Dataset entries:

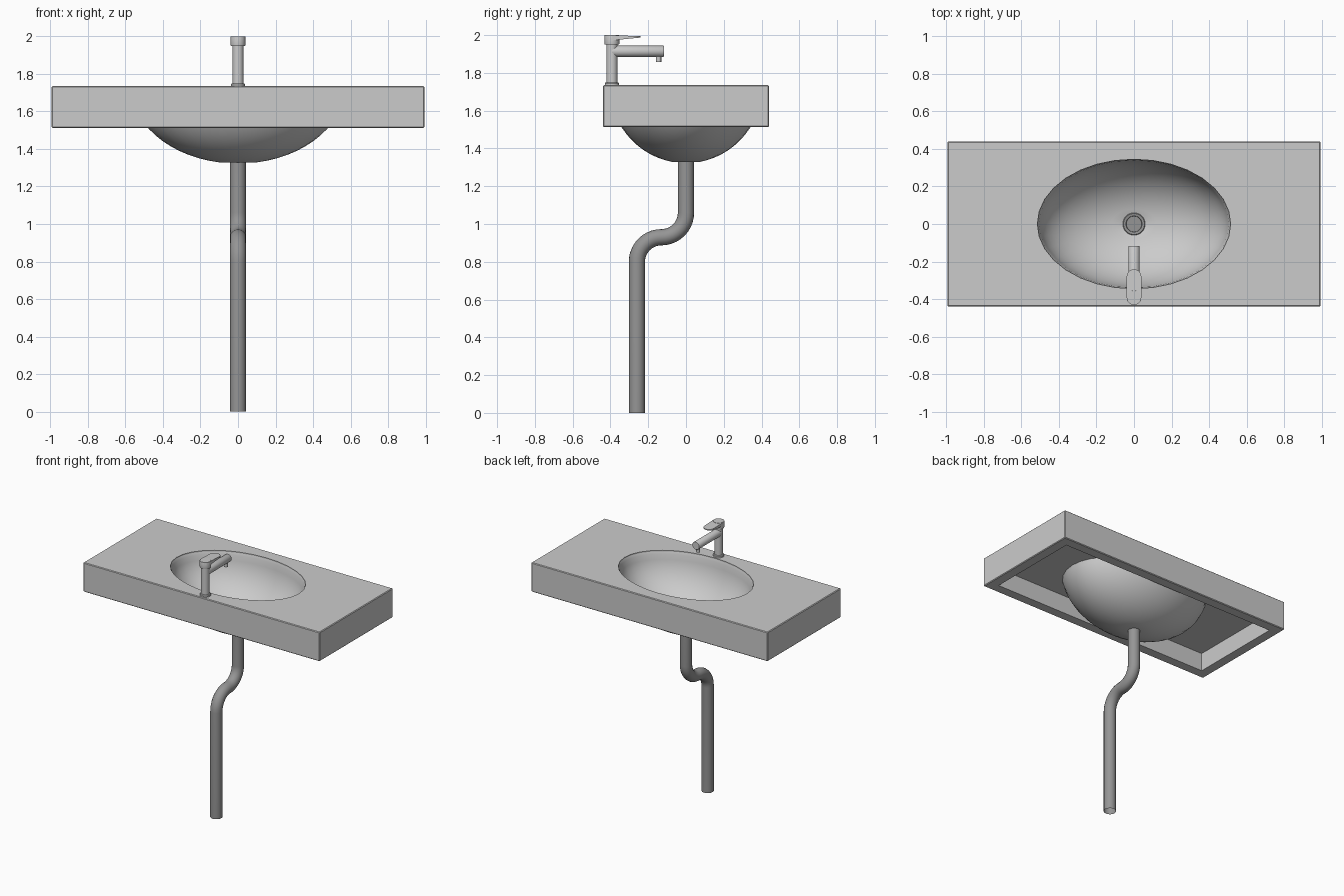
import bpy, bmesh, math
from mathutils import Matrix

if "Cube" in bpy.data.objects:
    bpy.data.objects.remove(bpy.data.objects["Cube"])


def smooth(ob, angle=35):
    bpy.ops.object.select_all(action='DESELECT')
    ob.select_set(True)
    bpy.context.view_layer.objects.active = ob
    bpy.ops.object.shade_smooth_by_angle(angle=math.radians(angle))


def finish(name, bm, angle=35):
    bmesh.ops.recalc_face_normals(bm, faces=bm.faces)
    me = bpy.data.meshes.new(name)
    bm.to_mesh(me)
    bm.free()
    ob = bpy.data.objects.new(name, me)
    bpy.context.collection.objects.link(ob)
    smooth(ob, angle)
    return ob


def loft(name, rings, n=32, caps=True, closed=False, matrix=None, angle=35):
    """Skin elliptical rings given as (rx, ry, z)."""
    bm = bmesh.new()
    loops = [[bm.verts.new((rx * math.cos(2 * math.pi * i / n),
                            ry * math.sin(2 * math.pi * i / n), z)) for i in range(n)]
             for rx, ry, z in rings]
    pairs = list(zip(loops, loops[1:]))
    if closed:
        pairs.append((loops[-1], loops[0]))
    for a, b in pairs:
        for i in range(n):
            j = (i + 1) % n
            bm.faces.new((a[i], a[j], b[j], b[i]))
    if caps and not closed:
        bm.faces.new(loops[0][::-1])
        bm.faces.new(loops[-1])
    if matrix:
        bm.transform(matrix)
    return finish(name, bm, angle)


def box(name, size, centre, bevel=0):
    bm = bmesh.new()
    bmesh.ops.create_cube(bm, size=1, matrix=Matrix.Translation(centre) @ Matrix.Diagonal((*size, 1)))
    if bevel:
        bmesh.ops.bevel(bm, geom=bm.edges[:], offset=bevel, segments=1, affect='EDGES')
    return finish(name, bm)


def cut(ob, cutter):
    mod = ob.modifiers.new("cut", 'BOOLEAN')
    mod.operation, mod.solver, mod.object = 'DIFFERENCE', 'EXACT', cutter
    bpy.context.view_layer.objects.active = ob
    bpy.ops.object.modifier_apply(modifier=mod.name)
    bpy.data.objects.remove(cutter)


dark = bpy.data.materials.new("dark_metal")
dark.diffuse_color = (0.3, 0.3, 0.3, 1)
dark.use_nodes = True
dark.node_tree.nodes["Principled BSDF"].inputs["Base Color"].default_value = dark.diffuse_color
TOP, LOW, UNDER = 1.735, 1.513, 1.65
N = 32

# Counter slab, hollow underneath, with an oval opening
counter = box("counter", (1.988, 0.88, TOP - LOW), (0, 0, (TOP + LOW) / 2), 0.005)
cut(counter, box("cavity_cutter", (1.988 - 0.15, 0.88 - 0.15, 0.3), (0, 0, UNDER - 0.15)))
cut(counter, loft("opening_cutter", [(0.515, 0.345, 1.4), (0.515, 0.345, 1.9)], N))
smooth(counter, 30)

# Basin: inner and outer half-ellipsoid shells joined at rim and drain
inner, outer = [(0.515, 0.345, TOP - 0.008)], []
for k in range(13):
    a = math.radians(4 + k * 79 / 12)
    inner.append((0.508 * math.cos(a), 0.340 * math.cos(a), TOP - 0.35 * math.sin(a)))
for k in range(13):
    a = math.radians(10 + k * 70 / 12)
    outer.append((0.57 * math.cos(a), 0.405 * math.cos(a), TOP - 0.413 * math.sin(a)))
inner += [(0.055, 0.035, 1.385), (0.042, 0.032, 1.38)]
outer.append((0.038, 0.038, 1.327))
loft("basin", inner + outer[::-1], N, closed=True, angle=40)

# Drain: raised ring and sunken plug
ring = loft("drain_ring", [(0.060, 0.060, 1.378), (0.060, 0.060, 1.394), (0.056, 0.056, 1.398),
                           (0.043, 0.043, 1.396), (0.040, 0.040, 1.378)], caps=False, closed=True)
plug = loft("drain_plug", [(0.041, 0.041, 1.372), (0.041, 0.041, 1.388)])

# Waste pipe with a double bend towards the front
R, arc = 0.13, [math.radians(90 * i / 10) for i in range(11)]
path = [(0, 0, 1.36)]
path += [(0, -R + R * math.cos(a), 1.06 - R * math.sin(a)) for a in arc]
path += [(0, -R - R * math.sin(a), 0.80 + R * math.cos(a)) for a in arc[1:]]
path += [(0, -2 * R, 0)]
cu = bpy.data.curves.new("waste_pipe", 'CURVE')
cu.dimensions = '3D'
cu.bevel_depth, cu.bevel_resolution = 0.043, 6
sp = cu.splines.new('POLY')
sp.points.add(len(path) - 1)
for p, co in zip(sp.points, path):
    p.co = (*co, 1)
sp.use_smooth = True
pipe = bpy.data.objects.new("waste_pipe", cu)
bpy.context.collection.objects.link(pipe)
for ob in (ring, plug, pipe):
    ob.data.materials.append(dark)

# Tap body with base flange and cap
FY = -0.392
at = Matrix.Translation((0, FY, 0))
loft("tap_base", [(0.038, 0.038, TOP - 0.005), (0.038, 0.038, 1.745), (0.034, 0.034, 1.75)], matrix=at)
loft("tap_body", [(0.029, 0.029, 1.74), (0.029, 0.029, 1.96)], matrix=at)
loft("tap_cap", [(0.038, 0.038, 1.950), (0.039, 0.039, 1.954), (0.039, 0.039, 1.994),
                 (0.037, 0.037, 2.0)], matrix=at)

# Spout and nozzle
along = Matrix.Translation((0, FY, 1.914)) @ Matrix.Rotation(math.radians(-90), 4, 'X')
loft("spout", [(0.030, 0.030, 0.0), (0.030, 0.030, 0.272), (0.028, 0.028, 0.275)], matrix=along)
loft("nozzle", [(0.014, 0.014, 1.858), (0.014, 0.014, 1.9)], 20,
     matrix=Matrix.Translation((0, -0.145, 0)))

# Lever: rounded plate thinning towards its tip
bm = bmesh.new()
outline = []
for i in range(26):
    tip = i < 13
    a = math.pi * (i if tip else i - 1) / 12
    outline.append((0.039 * math.cos(a), (-0.280 if tip else FY) + 0.039 * math.sin(a)))
rows = []
for side in (0, 1):
    row = []
    for x, y in outline:
        t = max(0, (y - FY) / 0.151)
        row.append(bm.verts.new((x, y, 2.0 - 0.006 * t if side else 1.972 + 0.015 * t)))
    rows.append(row)
bm.faces.new(rows[0][::-1])
bm.faces.new(rows[1])
for i in range(len(outline)):
    j = (i + 1) % len(outline)
    bm.faces.new((rows[0][i], rows[0][j], rows[1][j], rows[1][i]))
finish("lever", bm)
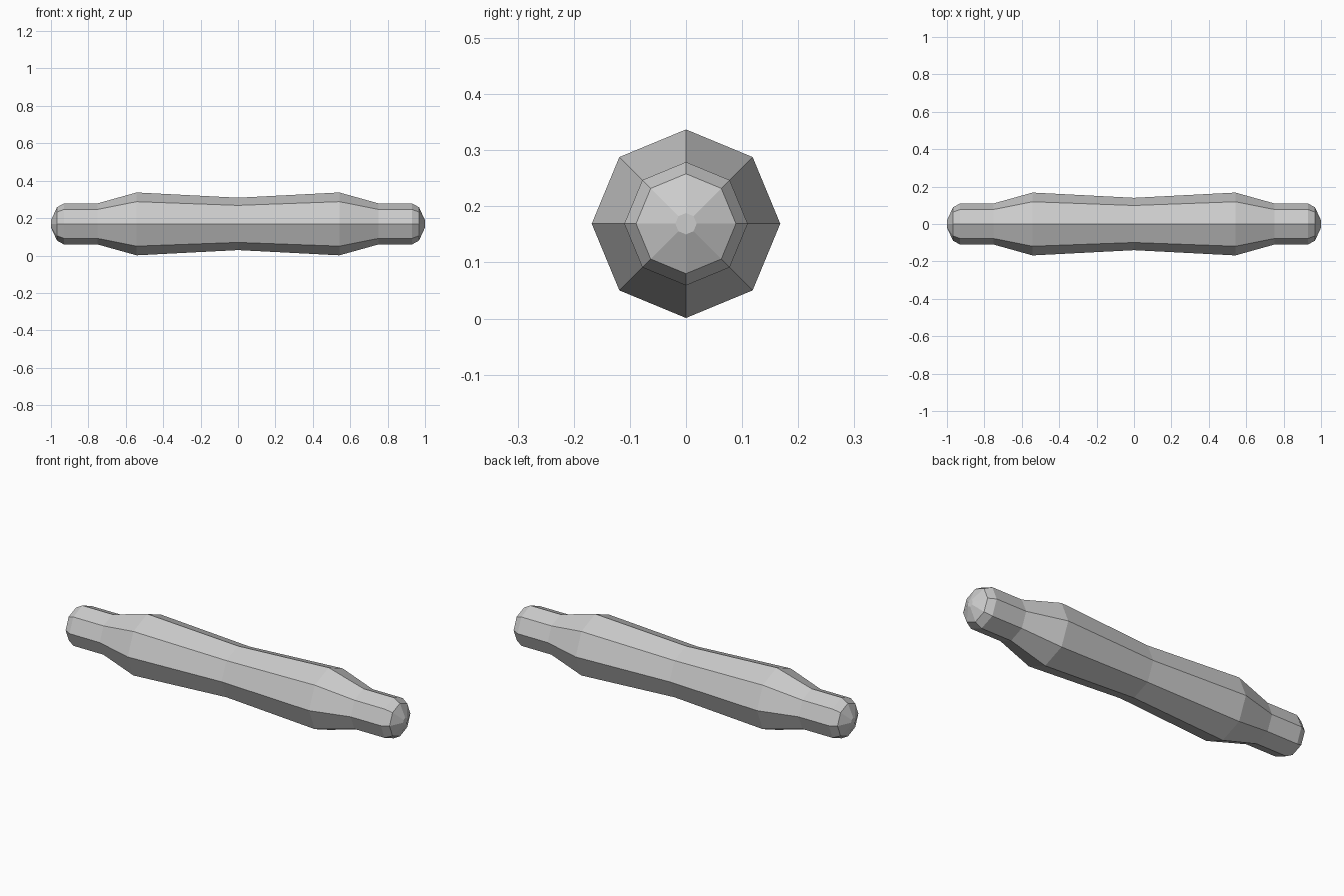
import bpy, bmesh
from math import cos, sin, pi

if "Cube" in bpy.data.objects:
    bpy.data.objects.remove(bpy.data.objects["Cube"])

SIDES = 8
CENTRE_Z = 0.169

# Half profile from the middle to the tip: (x, radius)
half = [(0, 0.14), (0.542, 0.168), (0.75, 0.11), (0.93, 0.11), (0.968, 0.089), (1.0, 0.019)]
profile = [(-x, r) for x, r in reversed(half[1:])] + half

# Eight-sided turned handle lying along x
bm = bmesh.new()
rings = [[bm.verts.new((x, r * cos(2 * pi * i / SIDES), CENTRE_Z + r * sin(2 * pi * i / SIDES)))
          for i in range(SIDES)] for x, r in profile]
for a, b in zip(rings, rings[1:]):
    for i in range(SIDES):
        j = (i + 1) % SIDES
        bm.faces.new((a[i], a[j], b[j], b[i]))

# Small flat end caps
bm.faces.new(rings[0])
bm.faces.new(rings[-1])
bmesh.ops.recalc_face_normals(bm, faces=bm.faces)

mesh = bpy.data.meshes.new("turned_handle")
bm.to_mesh(mesh)
bm.free()
bpy.context.collection.objects.link(bpy.data.objects.new("turned_handle", mesh))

About this exercise
Tally the lines above that include the word "True"; answer with the total only.

Answer to this task
6